The two leaders of North and South Korea visited Mount Baektu as a finale.

SEOUL, South Korea -- South Korean President Moon Jae-in Thursday reaffirmed North Korean leader Kim Jong Un’s determination to comply with complete, verifiable and irreversible denuclearization, after returning from a three-day summit with Kim in the North.

Although specifics were not included in a joint statement the two released Wednesday, Moon said Thursday he thought Kim would even demolish additional nuclear and missile facilities that already exist if the United States reciprocates in step-by-step stages.

What North Korea wants in return for dismantling the missile engine test site and launchpad in Tongchang-ri and shutting down the Yongbyon nuclear plant is a “political declaration” that war has ended, Moon said. By that, “the U.S. would guarantee regime safety, end hostile policies, then establish a new relationship” between Pyongyang and Washington, Moon told reporters on arrival back to Seoul Thursday.

Moon will now gear up for his voyage to New York to attend the United Nations General Assembly next week.

Moon and his wife spent a lot of time with Kim and his wife during the trip to Mount Baektu, considered the most sacred and symbolic mountain of the Korean nation.

Moon had said repeatedly that it was his longtime dream to trek up Mount Baektu. The South's presidential office announced Wednesday that the two leaders' visiting Mount Paektu represents the "80 million Korean people combined."

Moon left early Wednesday morning from Paekhwawon guest house and was escorted by Kim Yong Nam, head of North Korea's parliament. Tens of thousands of Pyongyang citizens lined the streets, again dressed in colorful national costumes, waving flowers and peninsula flags and North Korean flags high in the air.

Moon Wednesday night gave an emotional speech in front of 150,000 North Korean citizens at Rungrado 1st of May Stadium. It was the first time a South Korean head of state ever addressed North Korean citizens directly.

"I propose to take the next big leap to completely resolve the 70 years of hostility and be together as one again," Moon said. "Chairman Kim and I will rebuild our nation, with 80 million people of the North and South holding hand in hand, standing strong."

The speech came after watching the welcoming Mass Games, which were modified from its original version for the South Korean delegation. The audience, in typical North Korean style, gave a standing ovation.

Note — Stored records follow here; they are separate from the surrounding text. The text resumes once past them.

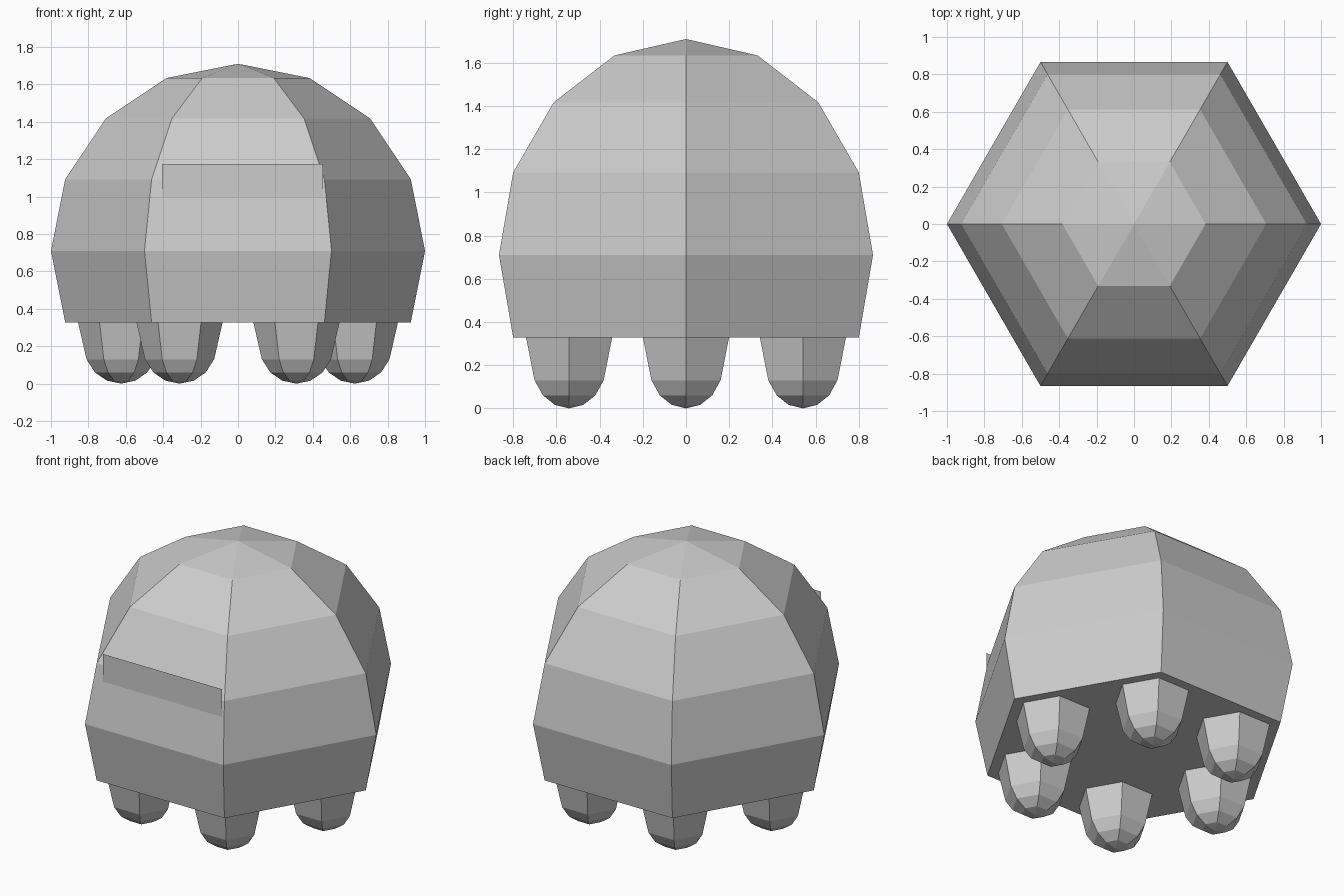
import bpy
import bmesh
from math import cos, sin, pi, radians

default = bpy.data.objects.get("Cube")
if default:
    bpy.data.objects.remove(default, do_unlink=True)

SIDES = 6
BASE_Z = 0.327

grey = bpy.data.materials.new("light_grey")
grey.use_nodes = True
grey.diffuse_color = (0.604, 0.604, 0.604, 1)
grey.node_tree.nodes["Principled BSDF"].inputs["Base Color"].default_value = grey.diffuse_color


def finish(name, bm):
    mesh = bpy.data.meshes.new(name)
    bm.to_mesh(mesh)
    bm.free()
    mesh.materials.append(grey)
    obj = bpy.data.objects.new(name, mesh)
    bpy.context.collection.objects.link(obj)
    return obj


def lathe(name, profile, tip, centre=(0, 0)):
    """Six-sided solid: rings of (radius, z), closed by a tip at the end."""
    bm = bmesh.new()
    cx, cy = centre
    rings = []
    for r, z in profile:
        rings.append([bm.verts.new((cx + r * cos(2 * pi * i / SIDES),
                                    cy + r * sin(2 * pi * i / SIDES), z))
                      for i in range(SIDES)])
    end = bm.verts.new((cx, cy, tip))
    bm.faces.new(rings[0])
    for i in range(SIDES):
        j = (i + 1) % SIDES
        for a, b in zip(rings, rings[1:]):
            bm.faces.new((a[i], a[j], b[j], b[i]))
        bm.faces.new((rings[-1][i], rings[-1][j], end))
    bmesh.ops.recalc_face_normals(bm, faces=bm.faces)
    return finish(name, bm)


# Domed body: sphere with its lower part cut off flat
dome = [(cos(radians(a)), 0.71 + sin(radians(a)))
        for a in (-22.5, 0, 22.5, 45, 67.5)]
lathe("body", dome, 1.71)

# Six tapered, round-ended legs under the body corners
leg_profile = [(0.23, BASE_Z), (0.185, 0.13), (0.14, 0.06), (0.076, 0.016)]
for k in range(SIDES):
    angle = 2 * pi * k / SIDES
    lathe(f"leg_{k + 1}", leg_profile, 0,
          (0.625 * cos(angle), 0.625 * sin(angle)))

# Thin upright visor sheet emerging from the front
bm = bmesh.new()
bm.faces.new([bm.verts.new((x, -0.817, z)) for x, z in
              ((-0.405, 0.97), (0.455, 0.97), (0.455, 1.175), (-0.405, 1.175))])
finish("visor", bm)
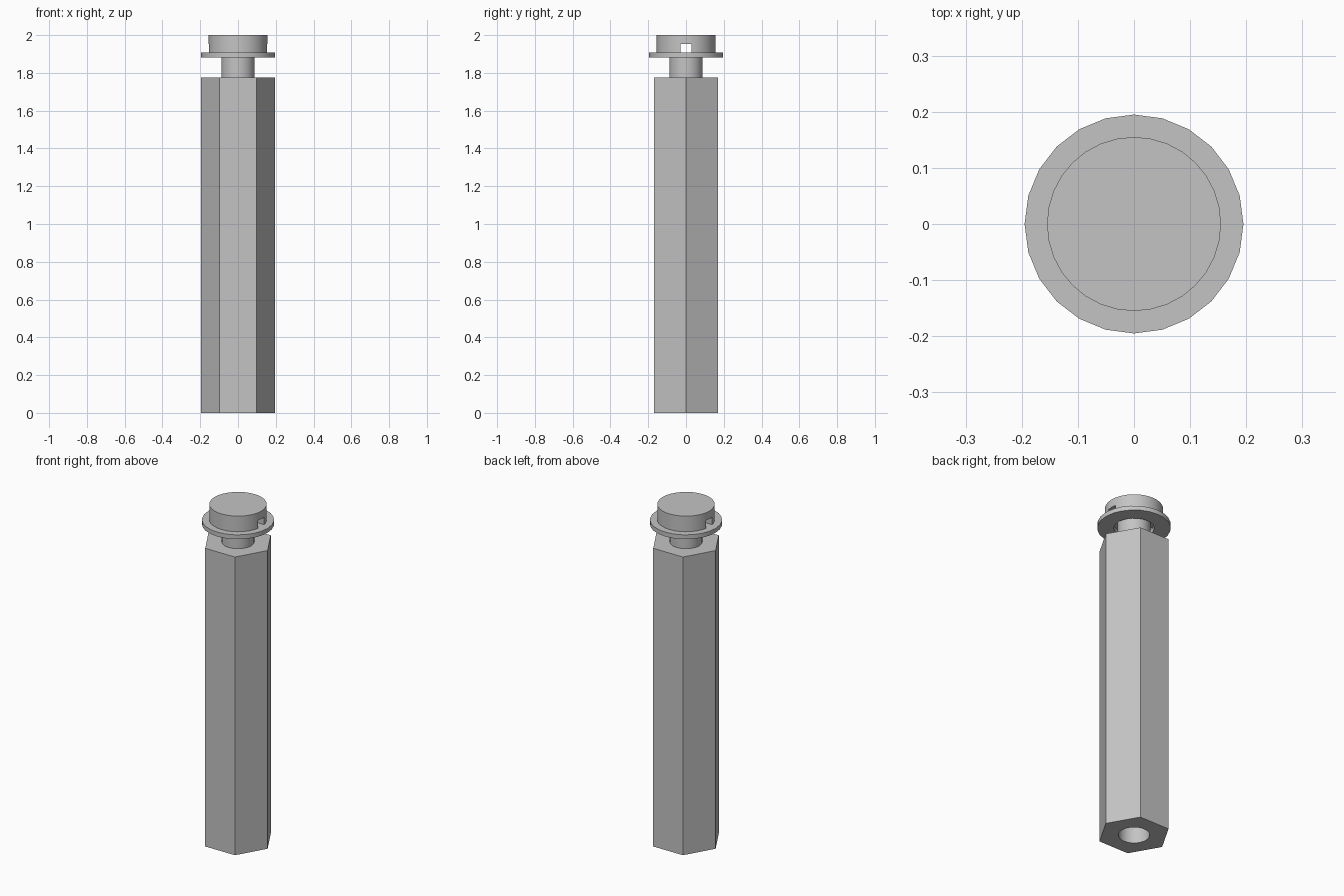
import bpy
import math

cube = bpy.data.objects.get("Cube")
if cube:
    bpy.data.objects.remove(cube, do_unlink=True)

# Single bare-metal colour
metal = bpy.data.materials.new("plain grey metal")
metal.use_nodes = True
GREY = (0.55, 0.55, 0.55, 1)
metal.diffuse_color = GREY
metal.node_tree.nodes["Principled BSDF"].inputs["Base Color"].default_value = GREY


def cylinder(name, radius, bottom, top, sides, turn=0):
    """Upright prism between two heights, with a corner on +x when turn is 0."""
    bpy.ops.mesh.primitive_cylinder_add(
        vertices=sides, radius=radius, depth=top - bottom,
        location=(0, 0, (bottom + top) / 2), rotation=(0, 0, turn))
    obj = bpy.context.object
    obj.name = name
    obj.data.materials.append(metal)
    bpy.ops.object.transform_apply(location=True, rotation=True, scale=True)
    return obj


def cut(target, cutter):
    """Subtract the cutter from the target, then discard it."""
    cutter.hide_render = True
    mod = target.modifiers.new("cut", "BOOLEAN")
    mod.operation = "DIFFERENCE"
    mod.solver = "EXACT"
    mod.object = cutter
    bpy.ops.object.select_all(action="DESELECT")
    target.select_set(True)
    bpy.context.view_layer.objects.active = target
    bpy.ops.object.modifier_apply(modifier=mod.name)
    bpy.data.objects.remove(cutter, do_unlink=True)


def smooth(obj):
    bpy.ops.object.select_all(action="DESELECT")
    obj.select_set(True)
    bpy.context.view_layer.objects.active = obj
    bpy.ops.object.shade_smooth_by_angle(angle=math.radians(30))


HEX_TOP, WASHER_BOTTOM, WASHER_TOP = 1.775, 1.881, 1.907

# Hexagonal spacer with a round bore opening at the bottom
spacer = cylinder("hex_spacer", 0.195, 0, HEX_TOP, 6, math.radians(30))
xs = [v.co.x for v in spacer.data.vertices]
if max(xs) < 0.19:  # keep corners on the x axis
    spacer.rotation_euler.z = math.radians(30)
    bpy.ops.object.transform_apply(rotation=True)
cut(spacer, cylinder("bore_cutter", 0.083, -0.1, 1.5, 32))

# Screw shank between the spacer and the head
shank = cylinder("screw_shank", 0.088, HEX_TOP - 0.02, WASHER_TOP, 32)

# Flat washer, looser than the shank
washer = cylinder("washer", 0.195, WASHER_BOTTOM, WASHER_TOP, 24)
cut(washer, cylinder("washer_cutter", 0.107, 1.8, 1.95, 24))

# Screw head with a slot running across its underside
head = cylinder("screw_head", 0.155, WASHER_TOP, 2.0, 32)
bpy.ops.mesh.primitive_cube_add(size=1, location=(0, 0, 1.925))
slot = bpy.context.object
slot.name = "slot_cutter"
slot.scale = (0.6, 0.056, 0.056)
slot.data.materials.append(metal)
bpy.ops.object.transform_apply(location=True, rotation=True, scale=True)
cut(head, slot)

for part in (spacer, shank, washer, head):
    smooth(part)
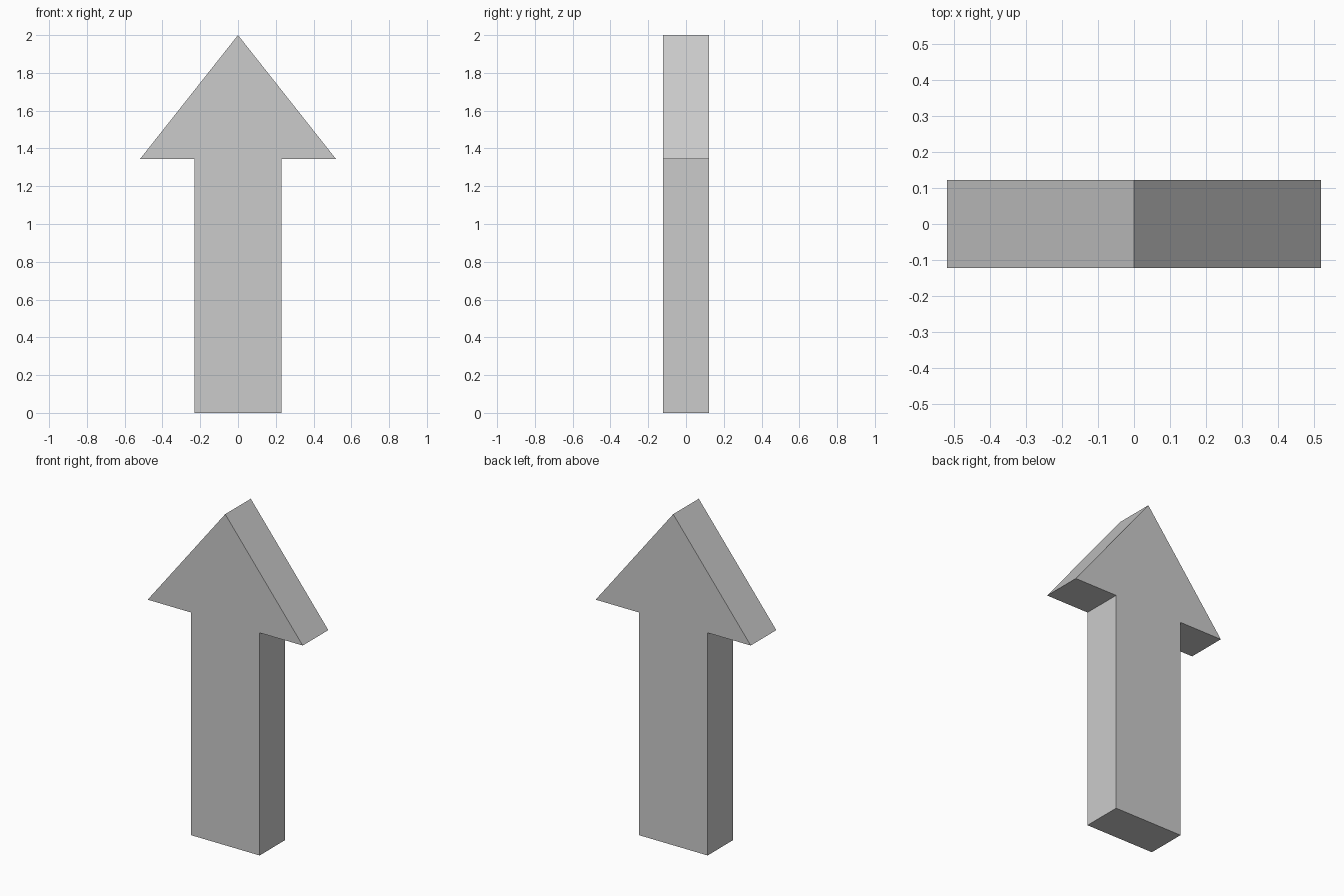
import bpy, bmesh

if "Cube" in bpy.data.objects:
    bpy.data.objects.remove(bpy.data.objects["Cube"])

HALF_DEPTH = 0.122
SHAFT, HEAD, NECK_Z, TIP_Z = 0.23, 0.518, 1.345, 2.0

# Arrow outline: right half, then mirrored back down the left
right = [(SHAFT, 0), (SHAFT, NECK_Z), (HEAD, NECK_Z)]
outline = right + [(0, TIP_Z)] + [(-x, z) for x, z in reversed(right)]

# Extrude the outline front to back
bm = bmesh.new()
front = bm.faces.new([bm.verts.new((x, -HALF_DEPTH, z)) for x, z in outline])
ext = bmesh.ops.extrude_face_region(bm, geom=[front], use_keep_orig=True)
verts = [g for g in ext["geom"] if isinstance(g, bmesh.types.BMVert)]
bmesh.ops.translate(bm, verts=verts, vec=(0, 2 * HALF_DEPTH, 0))
bmesh.ops.recalc_face_normals(bm, faces=bm.faces[:])

mesh = bpy.data.meshes.new("arrow")
bm.to_mesh(mesh)
bm.free()
bpy.context.collection.objects.link(bpy.data.objects.new("arrow", mesh))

"President Moon almost cried giving the address in Pyeongyang," Herry J. Kanzianism, director of defense studies at the center for the national interest, said during a specialist discussion session at Seoul Press Center. "He seems sincere in trying to end problems in the Korean peninsula. We need to give him big credit for engaging in such difficult challenge."